Posted on Friday, May 22nd, 2015 by Russ Fischer
We’ve been talking a lot about Mad Max: Fury Road for the past couple weeks, and one reason is that it is, as I argued in my review of the film, incredibly precise and clear storytelling from a visual perspective. There is virtually nothing as good as Fury Road in action films of late. But there is in older work, such as the remarkable run of ’80s and early ’90s movies from Jackie Chan.
A couple weeks ago I came across a video essay that is itself very precise about breaking down just what works in Chan’s films, and why. I’ve watched this essay many times now, and despite the fact that it isn’t “new,” having debuted late last year, I wanted to share it as an explanation of exactly how and why some visual storytelling works so well.
Whether you aspire to make films, or just want to gain a better understanding of how they work, you must watch this video.
This essay is titled “How to Do Action Comedy,” but that particular blend of elements is only part of its appeal. What this really reveals is how to achieve clarity in action. Doing so isn’t easy, but it is pretty simple. Keep the camera wide, and steady. Stage the action to provide context, keeping action and reaction in one shot. Cut with a rhythm. These are all things we see in the success of Fury Road, too.
Persistence is the key ingredient. As Jackie says in one interview clip, “it’s not [that I’m] good! You can do it! Except, do you have the patience?” That goes along with a point that Tony Zhou makes in the essay, that Jackie doesn’t win fights because he’s the best fighter, he wins because he doesn’t give up.

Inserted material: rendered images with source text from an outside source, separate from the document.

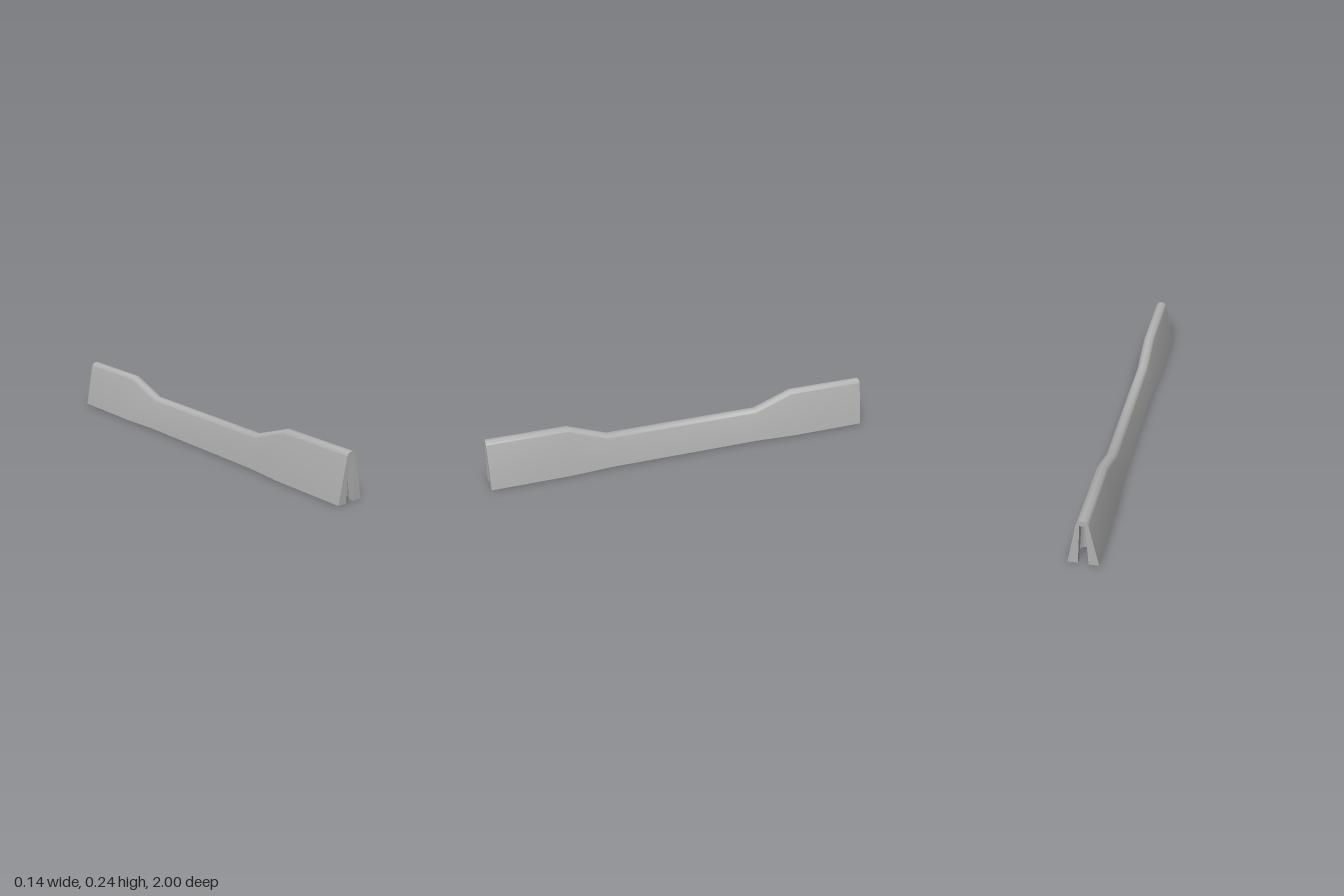
import * as THREE from 'three';
import { toCreasedNormals } from 'three/addons/utils/BufferGeometryUtils.js';

const TOP = 0.239, LOW = 0.165;        // crest heights at the ends and in the middle
const CREST_R = 0.03, TILT = 0.192;    // rounded crest radius, lean of the sides
const POCKET_H = 0.213, POCKET_Z = 0.935, POCKET_R = 0.045, SLOT = 0.024;
const V2 = (x, y) => new THREE.Vector2(x, y);

// Cross-section from the right foot over the crest to the left foot
function profile(top) {
  const cy = top - CREST_R, pts = [], n = 16;
  for (let i = 0; i <= n; i++) {
    const a = TILT + (Math.PI - 2 * TILT) * i / n;
    pts.push(V2(CREST_R * Math.cos(a), cy + CREST_R * Math.sin(a)));
  }
  const foot = pts[0].x + pts[0].y * Math.tan(TILT);
  return [V2(foot, 0), ...pts, V2(-foot, 0)];
}

// Keyhole plan (x, z) of the end pocket, narrowing by k towards its ceiling
function keyhole(k) {
  const r = POCKET_R * k, s = SLOT * k, n = 28;
  const a0 = Math.acos(s / r), pts = [V2(s, 1)];
  for (let i = 0; i <= n; i++) {
    const a = a0 - (Math.PI + 2 * a0) * i / n;
    pts.push(V2(r * Math.cos(a), POCKET_Z + r * Math.sin(a)));
  }
  return [...pts, V2(-s, 1)];
}

// Skin through rows of 3D points
function loft(rows) {
  const w = rows[0].length, index = [];
  for (let i = 0; i < rows.length - 1; i++) {
    for (let j = 0; j < w - 1; j++) {
      const a = i * w + j, b = a + 1, c = a + w, d = c + 1;
      index.push(a, b, c, b, d, c);
    }
  }
  const g = new THREE.BufferGeometry().setFromPoints(rows.flat());
  g.setIndex(index);
  return toCreasedNormals(g, 0.6);
}

// Flat face in plan, looking down, at height y
function underside(pts, y) {
  return new THREE.ShapeGeometry(new THREE.Shape(pts)).rotateX(Math.PI / 2).translate(0, y, 0);
}

export function createModel() {
  const concrete = new THREE.MeshStandardMaterial({ color: 0xb0b0b0 });
  concrete.name = 'concrete grey';
  const model = new THREE.Group();
  model.name = 'barrier';
  const add = (parent, name, geometry) => {
    const mesh = new THREE.Mesh(geometry, concrete);
    mesh.name = name;
    parent.add(mesh);
  };

  // Sides and crest, dipping in the middle
  const stations = [[-1, TOP], [-0.6, TOP], [-0.4, LOW], [0.4, LOW], [0.6, TOP], [1, TOP]];
  add(model, 'sidesAndCrest', loft(stations.map(([z, top]) =>
    profile(top).map(p => new THREE.Vector3(p.x, p.y, z)))));

  const outline = profile(TOP), foot = outline[0].x, waist = profile(LOW)[0].x;
  const low = keyhole(1), high = keyhole(0.5);
  const at = (pts, y) => pts.map(p => new THREE.Vector3(p.x, y, p.y));

  // Two equal ends, each with a tapered keyhole pocket
  for (const [name, turn] of [['frontEnd', 0], ['backEnd', Math.PI]]) {
    const end = new THREE.Group();
    end.name = name;
    end.rotation.y = turn;
    add(end, 'endFace', new THREE.ShapeGeometry(new THREE.Shape([
      ...outline, V2(-SLOT, 0), V2(-SLOT / 2, POCKET_H), V2(SLOT / 2, POCKET_H), V2(SLOT, 0)])));
    end.children[0].position.z = 1;
    // rows run up the wall so that the faces look into the pocket
    add(end, 'pocketWall', loft(low.map((p, i) =>
      [at([p], 0)[0], at([high[i]], POCKET_H)[0]])));
    add(end, 'pocketCeiling', underside(high, POCKET_H));
    add(end, 'base', underside([
      V2(-waist, 0), V2(waist, 0), V2(waist, 0.4), V2(foot, 0.6), V2(foot, 1),
      ...low, V2(-foot, 1), V2(-foot, 0.6), V2(-waist, 0.4)], 0));
    model.add(end);
  }
  return model;
}
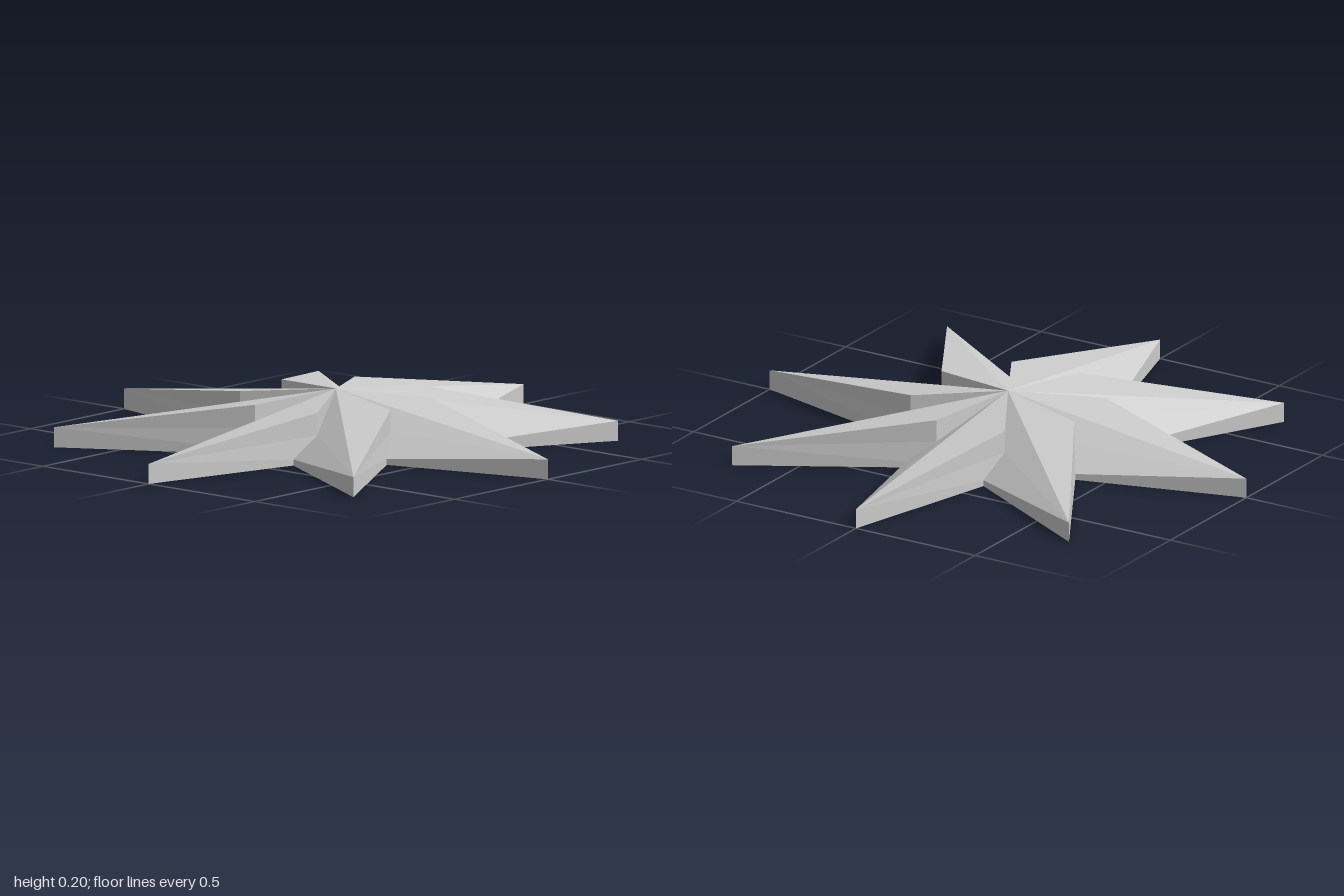
import * as THREE from 'three';

const ARMS = 8, STEP = Math.PI * 2 / ARMS;

// point from radius, angle in degrees (from +z towards +x) and height
const polar = (r, deg, y) => {
  const a = THREE.MathUtils.degToRad(deg);
  return [r * Math.sin(a), y, r * Math.cos(a)];
};

// one pinwheel arm: high right flap, low left flap tucked under its neighbour
function armGeometry() {
  const centre = [0, 0.2, 0], centreBase = [0, 0, 0];
  const tip = [0, 0.072, 1], tipBase = [0, 0, 1];
  const raised = polar(0.345, 30.5, 0.178);
  // where the left flap meets the neighbour's wall, and the same points one arm on
  const [low, lowBase, under] = [[0.432, -24, 0.022], [0.432, -24, 0], [0.345, -14.5, 0.097]].map(p => polar(...p));
  const [nextLow, nextLowBase, nextUnder] = [[0.432, 21, 0.022], [0.432, 21, 0], [0.345, 30.5, 0.097]].map(p => polar(...p));

  const faces = [
    [centre, tip, raised],                                        // right slope
    [tip, centre, under, low],                                    // left slope
    [tip, low, lowBase, tipBase],                                 // low wall
    [tip, tipBase, nextLowBase, nextLow, nextUnder, raised],      // high wall
    [centre, raised, nextUnder],                                  // inner step
    [centreBase, nextLowBase, tipBase, lowBase],                  // underside
  ];
  const positions = [];
  for (const f of faces)
    for (let i = 1; i < f.length - 1; i++) positions.push(...f[0], ...f[i], ...f[i + 1]);
  const geometry = new THREE.BufferGeometry();
  geometry.setAttribute('position', new THREE.Float32BufferAttribute(positions, 3));
  geometry.computeVertexNormals();
  return geometry;
}

export function createModel() {
  const star = new THREE.Group();
  star.name = 'pinwheelStar';
  const material = new THREE.MeshStandardMaterial({ color: 0xcccccc, flatShading: true });
  const geometry = armGeometry();
  for (let i = 0; i < ARMS; i++) {
    const arm = new THREE.Mesh(geometry, material);
    arm.name = `starArm${i + 1}`;
    arm.rotation.y = i * STEP;
    star.add(arm);
  }
  return star;
}
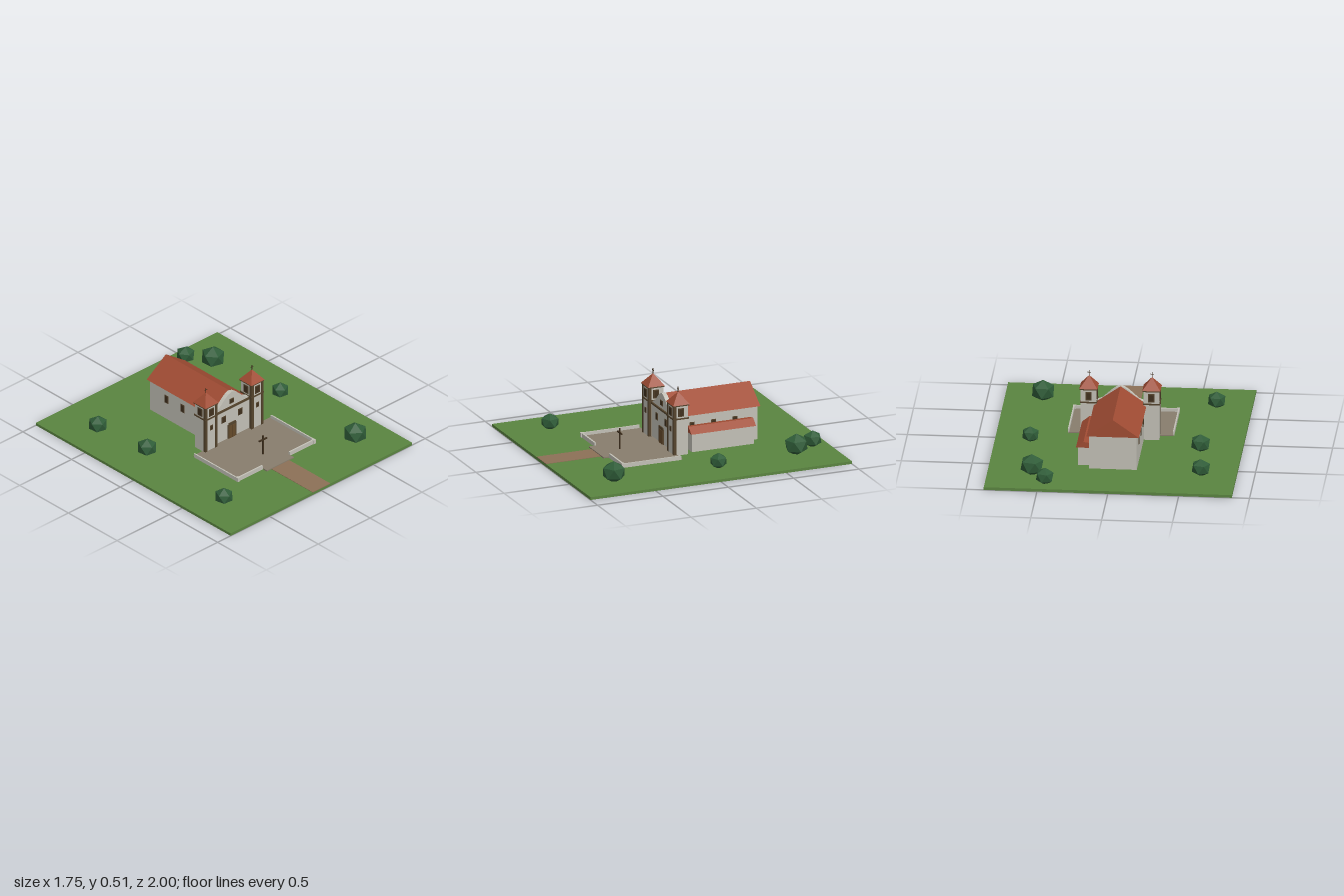
import * as THREE from 'three';

const mat = (name, color) => {
  const m = new THREE.MeshStandardMaterial({ color });
  m.name = name;
  return m;
};

export function createModel() {
  const root = new THREE.Group();
  root.name = 'missionChurch';
  const grass = mat('grass', 0x5a8440), wall = mat('plaster', 0xc2c0b6), trim = mat('brownTrim', 0x54432c);
  const roof = mat('roofTile', 0xa04c33), paving = mat('paving', 0x887d6d), dirt = mat('dirtPath', 0x8c7056);
  const leaf = mat('foliage', 0x2f5c38), dark = mat('darkWood', 0x3f2f1d), wood = mat('doorWood', 0x664a2a);

  const add = (name, geo, material, parent = root) => {
    const m = new THREE.Mesh(geo, material);
    m.name = name;
    parent.add(m);
    return m;
  };
  // Box given by its minimum and maximum on each axis
  const box = (name, material, x0, x1, y0, y1, z0, z1, parent = root) => {
    const m = add(name, new THREE.BoxGeometry(x1 - x0, y1 - y0, z1 - z0), material, parent);
    m.position.set((x0 + x1) / 2, (y0 + y1) / 2, (z0 + z1) / 2);
    return m;
  };
  // Outline in x and y, extruded from z0 to z1
  const prism = (name, material, pts, z0, z1) => {
    const shape = new THREE.Shape(pts.map(([x, y]) => new THREE.Vector2(x, y)));
    const geo = new THREE.ExtrudeGeometry(shape, { depth: z1 - z0, bevelEnabled: false });
    return add(name, geo.translate(0, 0, z0), material);
  };
  // Framed opening on a wall facing +z, in the local frame of its parent
  const windowAt = (name, x, y, z, w, h, ry = 0, parent = root) => {
    const g = new THREE.Group();
    g.name = name;
    g.position.set(x, y, z);
    g.rotation.y = ry;
    parent.add(g);
    box('windowFrame', trim, -w / 2, w / 2, -h / 2, h / 2, -0.002, 0.004, g);
    box('windowPane', dark, -w / 2 + 0.007, w / 2 - 0.007, -h / 2 + 0.007, h / 2 - 0.007, 0.004, 0.0055, g);
  };

  // Grounds
  box('ground', grass, -0.875, 0.875, 0, 0.02, -1, 1);
  box('path', dirt, -0.085, 0.085, 0.018, 0.023, 0.57, 1);
  box('terrace', paving, -0.37, 0.37, 0.018, 0.027, 0.08, 0.535);
  box('terraceStep', paving, -0.13, 0.13, 0.018, 0.029, 0.53, 0.58);
  for (const s of [-1, 1]) {
    box('terraceSideWall', wall, s * 0.37 - 0.005, s * 0.37 + 0.005, 0.02, 0.05, 0.09, 0.54);
    box('terraceFrontWall', wall, s * 0.25 - 0.12, s * 0.25 + 0.12, 0.02, 0.05, 0.525, 0.538);
    box('terracePost', wall, s * 0.365 - 0.011, s * 0.365 + 0.011, 0.02, 0.052, 0.521, 0.543);
  }

  // Nave with its gabled roof
  box('nave', wall, -0.168, 0.168, 0.02, 0.275, -0.58, 0.05);
  prism('naveRoof', roof, [[-0.185, 0.268], [0.185, 0.268], [0, 0.398]], -0.597, 0.048);
  for (const s of [-1, 1])
    for (const z of [-0.08, -0.245, -0.41])
      windowAt('naveWindow', s * 0.168, 0.183, z, 0.038, 0.062, s * Math.PI / 2);

  // Side annex
  box('annex', wall, 0.16, 0.25, 0.02, 0.165, -0.52, -0.045);
  prism('annexRoof', roof, [[0.165, 0.155], [0.265, 0.155], [0.212, 0.198], [0.165, 0.192]], -0.53, -0.035);

  // Front wall and curved gable
  box('facade', wall, -0.17, 0.17, 0.02, 0.28, 0.03, 0.08);
  const half = [[0.168, 0.288], [0.13, 0.302], [0.096, 0.332], [0.062, 0.364], [0.032, 0.386]];
  prism('gable', wall, [[-0.168, 0.275], [0.168, 0.275], ...half, [0, 0.397],
    ...half.slice().reverse().map(([x, y]) => [-x, y])], 0.047, 0.078);
  box('cornice', trim, -0.17, 0.17, 0.27, 0.282, 0.07, 0.09);
  windowAt('gableWindow', 0, 0.324, 0.078, 0.038, 0.038);
  for (const s of [-1, 1]) windowAt('facadeWindow', s * 0.08, 0.201, 0.08, 0.04, 0.052);

  // Portal
  box('doorFrame', trim, -0.042, 0.042, 0.025, 0.138, 0.078, 0.086);
  box('doorLintel', trim, -0.034, 0.034, 0.138, 0.15, 0.078, 0.088);
  for (const s of [-1, 1]) box('doorLeaf', wood, s * 0.015 - 0.0135, s * 0.015 + 0.0135, 0.027, 0.128, 0.086, 0.089);

  // Twin bell towers
  for (const s of [-1, 1]) {
    const t = new THREE.Group();
    t.name = 'bellTower';
    t.position.set(s * 0.222, 0, 0.05);
    root.add(t);
    box('towerWall', wall, -0.055, 0.055, 0.02, 0.39, -0.055, 0.055, t);
    for (const c of [-1, 1])
      box('towerPilaster', trim, c * 0.0475 - 0.011, c * 0.0475 + 0.011, 0.02, 0.385, 0.036, 0.0585, t);
    box('towerBand', trim, -0.06, 0.06, 0.284, 0.294, -0.06, 0.06, t);
    box('towerCornice', trim, -0.061, 0.061, 0.382, 0.392, -0.061, 0.061, t);
    const r = add('towerRoof', new THREE.ConeGeometry(0.064 * Math.SQRT2, 0.083, 4, 1).rotateY(Math.PI / 4).toNonIndexed(), roof, t);
    r.geometry.computeVertexNormals();
    r.position.y = 0.4325;
    box('towerCrossPost', dark, -0.002, 0.002, 0.465, 0.51, -0.002, 0.002, t);
    box('towerCrossBar', dark, -0.012, 0.012, 0.494, 0.498, -0.002, 0.002, t);
    windowAt('lowerWindow', 0, 0.208, 0.055, 0.027, 0.038, 0, t);
    for (let i = 0; i < 4; i++) {
      const a = i * Math.PI / 2;
      windowAt('belfryOpening', Math.sin(a) * 0.055, 0.336, Math.cos(a) * 0.055, 0.044, 0.062, a, t);
    }
  }

  // Courtyard cross
  box('crossPost', dark, -0.005, 0.005, 0.02, 0.18, 0.395, 0.405);
  box('crossBar', dark, -0.037, 0.037, 0.142, 0.152, 0.395, 0.405);

  // Faceted bushes: x, z, radius
  const bushGeo = new THREE.IcosahedronGeometry(1, 0).rotateZ(Math.atan(2 / (1 + Math.sqrt(5))));
  const bushes = [[0.455, -0.88, 0.07], [0.56, -0.71, 0.0895], [-0.625, -0.63, 0.072], [-0.583, -0.17, 0.074],
    [0.624, -0.087, 0.065], [-0.625, 0.665, 0.069], [0.603, 0.705, 0.0885]];
  bushes.forEach(([x, z, r], i) => {
    const b = add('bush', bushGeo, leaf);
    b.position.set(x, 0.02 + 0.73 * r, z);
    b.scale.set(r, r * 0.9, r);
    b.rotation.y = i * 1.3;
  });
  return root;
}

I saw a full collection of Jackie Chan’s great ’80s films in a Boston-area theater in the summer of 1993, and they changed my view of action filmmaking. His work, especially when seen all at once, makes a tremendous impact.
If you haven’t seen these films, I can’t recommend strongly enough that you seek out the first three Police Story films, Project A parts one and two, the pair of Armour of God films, Jackie’s two Drunken Master movies, and Wheels on Meals. Yeah, that’s ten Jackie films that are stone-cold essential, and that only scratches the surface of his career. The guy is a phenomenon.
If you want a taste, this supercut will give you a heaping faceful.Cool Posts From Around the Web: